Subaru became a company in 1953, but its parent, Fuji Heavy Industries, was founded in 1915. The Subaru name came from Kenji Kita, CEO of FHI in the 1950s, who had always considered the Japanese name for the Pleiades star cluster to be romantic. To this day, the Subaru logo is comprised of the six stars arranged in an oval representing the Pleiades.
Subaru currently builds vehicles in Lafayette, Indiana at Subaru of Indiana Automotive. The plant is a designated backyard Wildlift Habitat by the National Wildlife Federation and has achieved a zero- landfill production designation, being the first automotive plant in the U.S. to do so. Nearly everything in the manufacturer's vehicles are recyclable and Subaru was one of the first automakers to create an "end of life" recycling plan for its cars. On average, Subaru vehicles are 97.3 percent recyclable.

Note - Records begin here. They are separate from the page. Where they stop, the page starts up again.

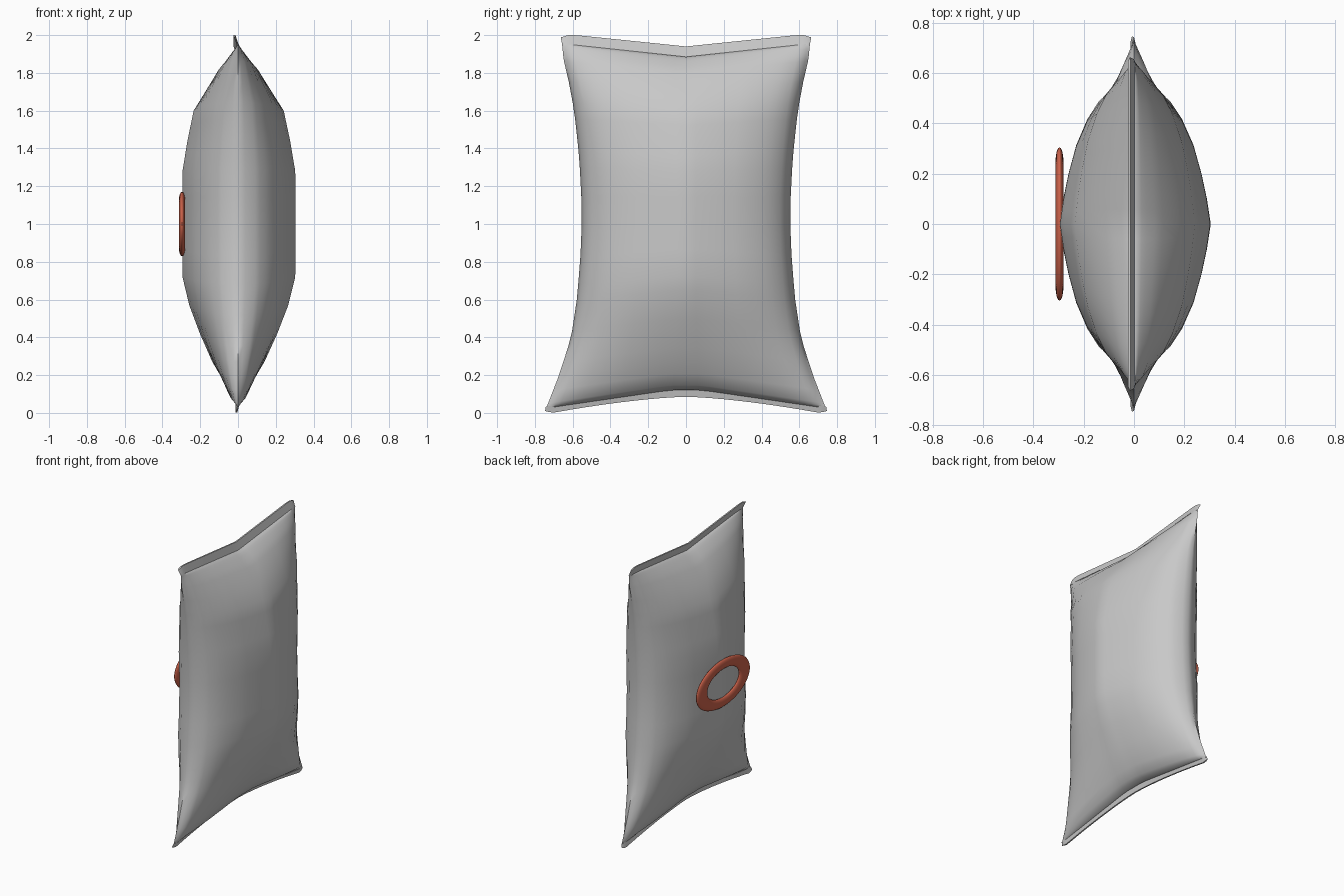
import bpy, bmesh, math

if "Cube" in bpy.data.objects:
    bpy.data.objects.remove(bpy.data.objects["Cube"])

def material(name, rgb):
    m = bpy.data.materials.new(name)
    m.diffuse_color = (*rgb, 1)
    m.use_nodes = True
    m.node_tree.nodes["Principled BSDF"].inputs["Base Color"].default_value = m.diffuse_color
    return m

foil = material("silver foil", (0.58, 0.58, 0.58))
red = material("brick red", (0.62, 0.125, 0.07))

def interp(table, v):
    for (a, p), (b, q) in zip(table, table[1:]):
        if v <= b:
            return p + (q - p) * max(0, v - a) / (b - a)
    return table[-1][1]

# Half width by height along the side edge, half depth by height along the middle
WIDTH = [(0.02, .742), (.2, .672), (.4, .608), (.6, .578), (.8, .56), (1, .552),
         (1.2, .555), (1.4, .57), (1.6, .592), (1.75, .62), (1.87, .648), (1.96, .657)]
DEPTH = [(.12, .012), (.145, .065), (.27, .14), (.42, .208), (.57, .266), (.72, .303),
         (1, .305), (1.28, .303), (1.44, .276), (1.6, .242), (1.8, .115), (1.86, .05), (1.885, .012)]
# Lens shaped cross-section: depth share by distance from the middle
LENS = [(0, 1), (.18, .95), (.36, .88), (.55, .78), (.73, .63), (.85, .48), (.94, .3), (1, 0)]
STEPS = [0, .09, .18, .27, .36, .46, .55, .64, .73, .79, .85, .9, .94, .975, 1]
SIDE = [-t for t in reversed(STEPS[1:])] + STEPS

def seam_low(t):
    return .12 - .095 * max(0, abs(t) - .12) / .88

def seam_high(t):
    return 1.885 + .07 * abs(t)

def finish(bm, name, mat, angle):
    bmesh.ops.recalc_face_normals(bm, faces=bm.faces)
    me = bpy.data.meshes.new(name)
    bm.to_mesh(me)
    bm.free()
    ob = bpy.data.objects.new(name, me)
    bpy.context.collection.objects.link(ob)
    me.materials.append(mat)
    bpy.ops.object.select_all(action='DESELECT')
    ob.select_set(True)
    bpy.context.view_layer.objects.active = ob
    bpy.ops.object.shade_smooth_by_angle(angle=math.radians(angle))
    return ob

def loft(rows, name, angle):
    """Join closed rows of points and cap the two ends."""
    bm = bmesh.new()
    rings = [[bm.verts.new(p) for p in row] for row in rows]
    n = len(rings[0])
    for a, b in zip(rings, rings[1:]):
        for i in range(n):
            j = (i + 1) % n
            bm.faces.new((a[i], a[j], b[j], b[i]))
    # caps: strips of quads between the front and back of the end rows
    m = len(SIDE) - 1
    for r in (rings[0], rings[-1]):
        for i in range(m):
            quad = [r[i], r[i + 1], r[-i - 1], r[-i % n]]
            quad = list(dict.fromkeys(quad))
            bm.faces.new(quad)
    return finish(bm, name, foil, angle)

def section(point):
    """point(t, side) around the loop: right face one way, left face back."""
    return [point(t, 1) for t in SIDE] + [point(t, -1) for t in reversed(SIDE[1:-1])]

# Puffed bag body
rows = []
for k in range(len(DEPTH) * 2 - 1):
    i = k // 2
    zc = DEPTH[i][0] if k % 2 == 0 else (DEPTH[i][0] + DEPTH[i + 1][0]) / 2
    f = (zc - .12) / 1.765
    def body(t, s):
        z = seam_low(t) + f * (seam_high(t) - seam_low(t))
        d = interp(DEPTH, zc) * interp(LENS, abs(t))
        w = interp(WIDTH, .025 + f * 1.93)
        return (s * d * (1 if s > 0 else .97), t * w, z)
    rows.append(section(body))
loft(rows, "bag_body", 60)

# Thin crimped strips above and below the body
def strip(name, inner, outer, w_in, w_out, lean):
    rows = []
    for g in (0, .5, 1):
        def pt(t, s):
            z = inner(t) * (1 - g) + outer(t) * g
            x = lean * g + (s * .005 if abs(t) < 1 else 0)
            return (x, t * (w_in + (w_out - w_in) * g), z)
        rows.append(section(pt))
    loft(rows, name, 40)

strip("top_seal", lambda t: seam_high(t) - .008,
      lambda t: 1.94 + .06 * min(1, abs(t) / .88) - .012 * max(0, abs(t) - .94) / .06,
      .655, .663, -.018)
strip("bottom_seal", lambda t: seam_low(t) + .008,
      lambda t: .085 - .085 * min(1, abs(t) / .95) ** 1.5 + .01 * max(0, abs(t) - .95) / .05,
      .742, .746, -.008)

# Flattened oval ring on the left face
bpy.ops.mesh.primitive_torus_add(major_radius=.8, minor_radius=.2, major_segments=64,
                                 minor_segments=16, rotation=(0, math.pi / 2, 0),
                                 location=(-.296, 0, 1))
ring = bpy.context.object
ring.name = "oval_ring"
ring.scale = (.17, .305, .08)
ring.data.materials.append(red)
bpy.ops.object.shade_smooth_by_angle(angle=math.radians(60))
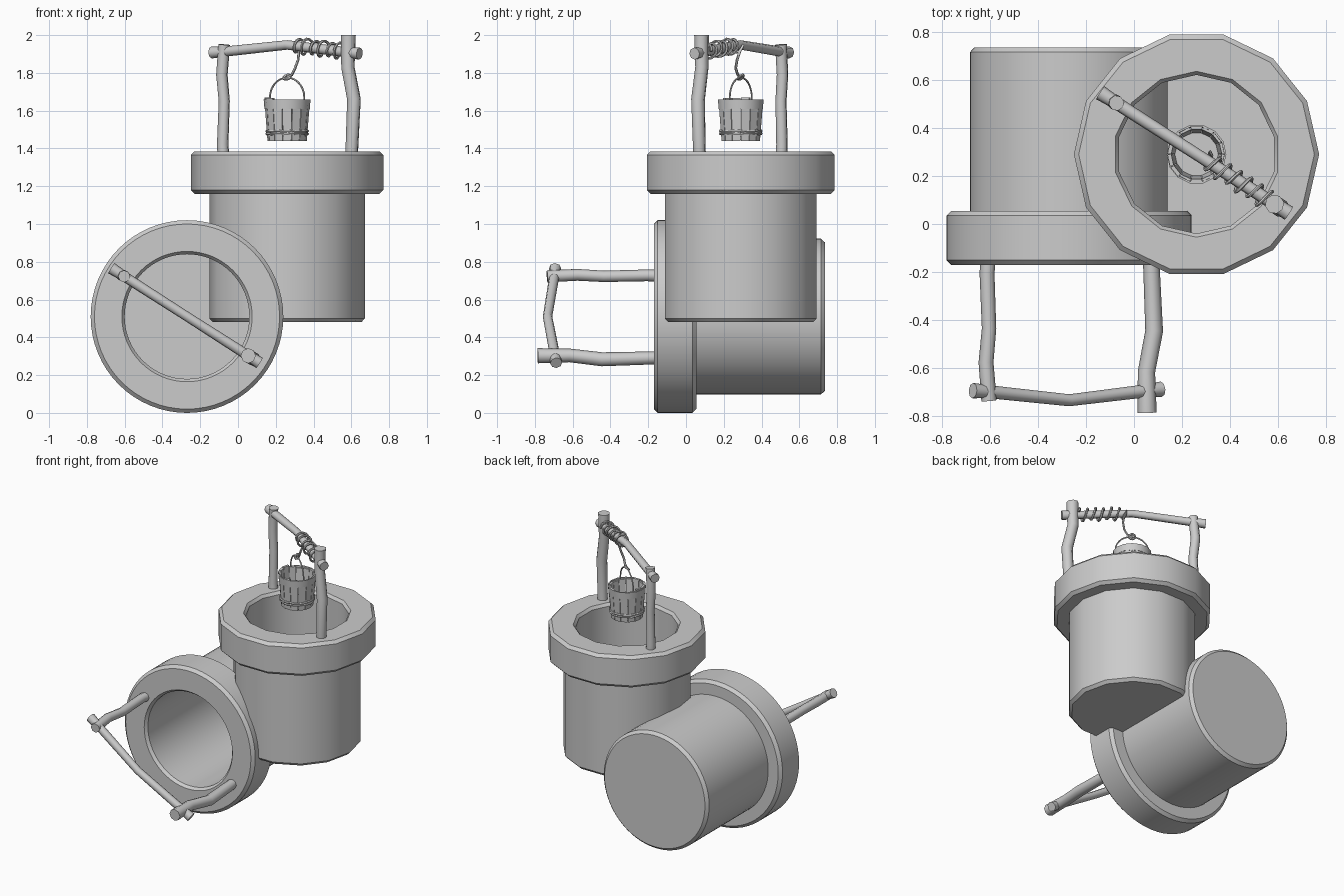
import bpy, bmesh, math, random
from math import sin, cos, pi
from mathutils import Matrix, Vector

if "Cube" in bpy.data.objects:
    bpy.data.objects.remove(bpy.data.objects["Cube"])

random.seed(4)
BAR_ANGLE = math.radians(-32.6)


def finish(obj, angle=32):
    bpy.ops.object.select_all(action='DESELECT')
    obj.select_set(True)
    bpy.context.view_layer.objects.active = obj
    bpy.ops.object.shade_smooth_by_angle(angle=math.radians(angle))
    return obj


def mesh_object(name, bm, mat):
    bmesh.ops.recalc_face_normals(bm, faces=bm.faces)
    me = bpy.data.meshes.new(name)
    bm.to_mesh(me)
    bm.free()
    me.transform(mat)
    obj = bpy.data.objects.new(name, me)
    bpy.context.collection.objects.link(obj)
    return finish(obj)


def lathe(name, profile, n, mat, closed=False):
    """Spin (radius, z, phase) points; phase is in steps; radius 0 is a pole."""
    bm = bmesh.new()
    rings = []
    for r, z, ph in profile:
        if r == 0:
            rings.append([bm.verts.new((0, 0, z))] * n)
        else:
            rings.append([bm.verts.new((r * cos(2 * pi * (i + ph) / n),
                                        r * sin(2 * pi * (i + ph) / n), z)) for i in range(n)])
    pairs = list(zip(rings, rings[1:])) + ([(rings[-1], rings[0])] if closed else [])
    for a, b in pairs:
        for i in range(n):
            j = (i + 1) % n
            bm.faces.new(list(dict.fromkeys((a[i], a[j], b[j], b[i]))))
    return mesh_object(name, bm, mat)


def tube(name, points, mat, radii, res=2, cyclic=False):
    """Round bar along a path, with a radius for each point."""
    cu = bpy.data.curves.new(name, 'CURVE')
    cu.dimensions = '3D'
    cu.bevel_depth = 1.0
    cu.bevel_resolution = res
    cu.use_fill_caps = True
    sp = cu.splines.new('POLY')
    sp.points.add(len(points) - 1)
    if not isinstance(radii, (list, tuple)):
        radii = [radii] * len(points)
    for p, co, r in zip(sp.points, points, radii):
        p.co = (*(mat @ Vector(co)), 1)
        p.radius = r
    sp.use_cyclic_u = cyclic
    obj = bpy.data.objects.new(name, cu)
    bpy.context.collection.objects.link(obj)
    bpy.ops.object.select_all(action='DESELECT')
    obj.select_set(True)
    bpy.context.view_layer.objects.active = obj
    bpy.ops.object.convert(target='MESH')
    return finish(bpy.context.view_layer.objects.active, 50)


def along(u, z, v=0.0):
    """Point u along the crossbar direction, v sideways, at height z."""
    c, s = cos(BAR_ANGLE), sin(BAR_ANGLE)
    return (u * c - v * s, u * s + v * c, z)


def well(prefix, mat, sides, inner_phase):
    # Stone shaft with a wide rim and an open bore
    ip = inner_phase
    lathe(prefix + "_shaft", [
        (0, 0, 0), (0.393, 0, 0), (0.412, 0.02, 0), (0.412, 0.68, 0), (0.49, 0.68, 0),
        (0.51, 0.70, 0), (0.51, 0.885, 0), (0.49, 0.905, 0), (0.345, 0.905, ip),
        (0.33, 0.885, ip), (0.33, 0.02, ip), (0, 0.02, ip)], sides, mat)
    # Crooked wooden posts and crossbar
    tube(prefix + "_thin_post", [along(-.40, .88), along(-.405, .94), along(-.395, 1.17),
                                 along(-.41, 1.31), along(-.395, 1.47)],
         mat, [.032, .031, .030, .031, .032])
    tube(prefix + "_thick_post", [along(.405, .88), along(.42, 1.18), along(.382, 1.35),
                                  along(.385, 1.52)], mat, [.034, .037, .036, .040])
    tube(prefix + "_crossbar", [along(-.475, 1.428), along(-.40, 1.432), along(0, 1.468),
                                along(.35, 1.432), along(.455, 1.422)],
         mat, [.032, .027, .025, .027, .032])


upright = Matrix.Translation((0.26, 0.29, 0.48))
lying = Matrix.Translation((-0.27, 0.735, 0.51)) @ Matrix.Rotation(pi / 2, 4, 'X')
well("upright_well", upright, 14, 0.5)
well("lying_well", lying, 64, 0)

# Rope wound on the crossbar, then hanging to the handle
turns, steps = 6, 14
rope = []
for i in range(turns * steps + 1):
    t = i / (turns * steps)
    a = 2 * pi * turns * t
    u = .35 - .31 * t
    r = .039 + .005 * sin(a * .5)
    rope.append(along(u, 1.47 - .1 * u + r * sin(a), r * cos(a)))
rope += [along(.055, 1.435, .03), along(.06, 1.39, .015), along(.05, 1.345),
         along(.03, 1.31), along(.0, 1.297)]
tube("rope", rope, upright, .0075, 1)

# Knot around the handle
tube("rope_knot", [along(.02 * cos(k * pi / 5), 1.297 + .012 * sin(k * pi / 5), .012 * sin(k * pi / 5))
                   for k in range(10)], upright, .0075, 1, True)

# Bucket handle
tube("bucket_handle", [along(-.108, 1.15)] +
     [along(-.108 * cos(k * pi / 14), 1.19 + .105 * sin(k * pi / 14)) for k in range(15)] +
     [along(.108, 1.15)], upright, .005, 1)

# Bucket staves with uneven tops
bm = bmesh.new()
count = 14
for k in range(count):
    top = 1.185 + random.uniform(-.02, .008)
    a0, a1 = 2 * pi * (k + .03) / count, 2 * pi * (k + .97) / count
    v = [bm.verts.new((r * cos(a), r * sin(a), z))
         for z, ro in ((.96, .104), (top, .121)) for r in (ro - .016, ro) for a in (a0, a1)]
    for f in ((0, 1, 3, 2), (4, 5, 7, 6), (0, 1, 5, 4), (2, 3, 7, 6), (0, 2, 6, 4), (1, 3, 7, 5)):
        bm.faces.new([v[i] for i in f])
mesh_object("bucket_staves", bm, upright)

# Bucket floor
lathe("bucket_floor", [(0, .965, 0), (.094, .965, 0), (.094, .985, 0), (0, .985, 0)], 14, upright)

# Upper wooden hoop and lower rope hoops
lathe("bucket_upper_hoop", [(.113, 1.13, 0), (.120, 1.13, 0), (.124, 1.178, 0), (.116, 1.178, 0)],
      14, upright, True)
for i, z in enumerate((.998, 1.012)):
    tube("bucket_rope_hoop_%d" % i,
         [(.108 * cos(2 * pi * k / 28), .108 * sin(2 * pi * k / 28), z + random.uniform(-.003, .003))
          for k in range(28)], upright, .0075, 1, True)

This and other environmental advancements by the company have earned it repeated Environmental Protection Agency awards, including the Gold Achievement Award in 2006.
Subaru is also well-known for its innovation beyond its exemplary environmental record, having adopted a unique controller technology for engine and body systems called CAN (Controlle-area Network) as well as for its use of the boxer engine type and its advanced AWD systems.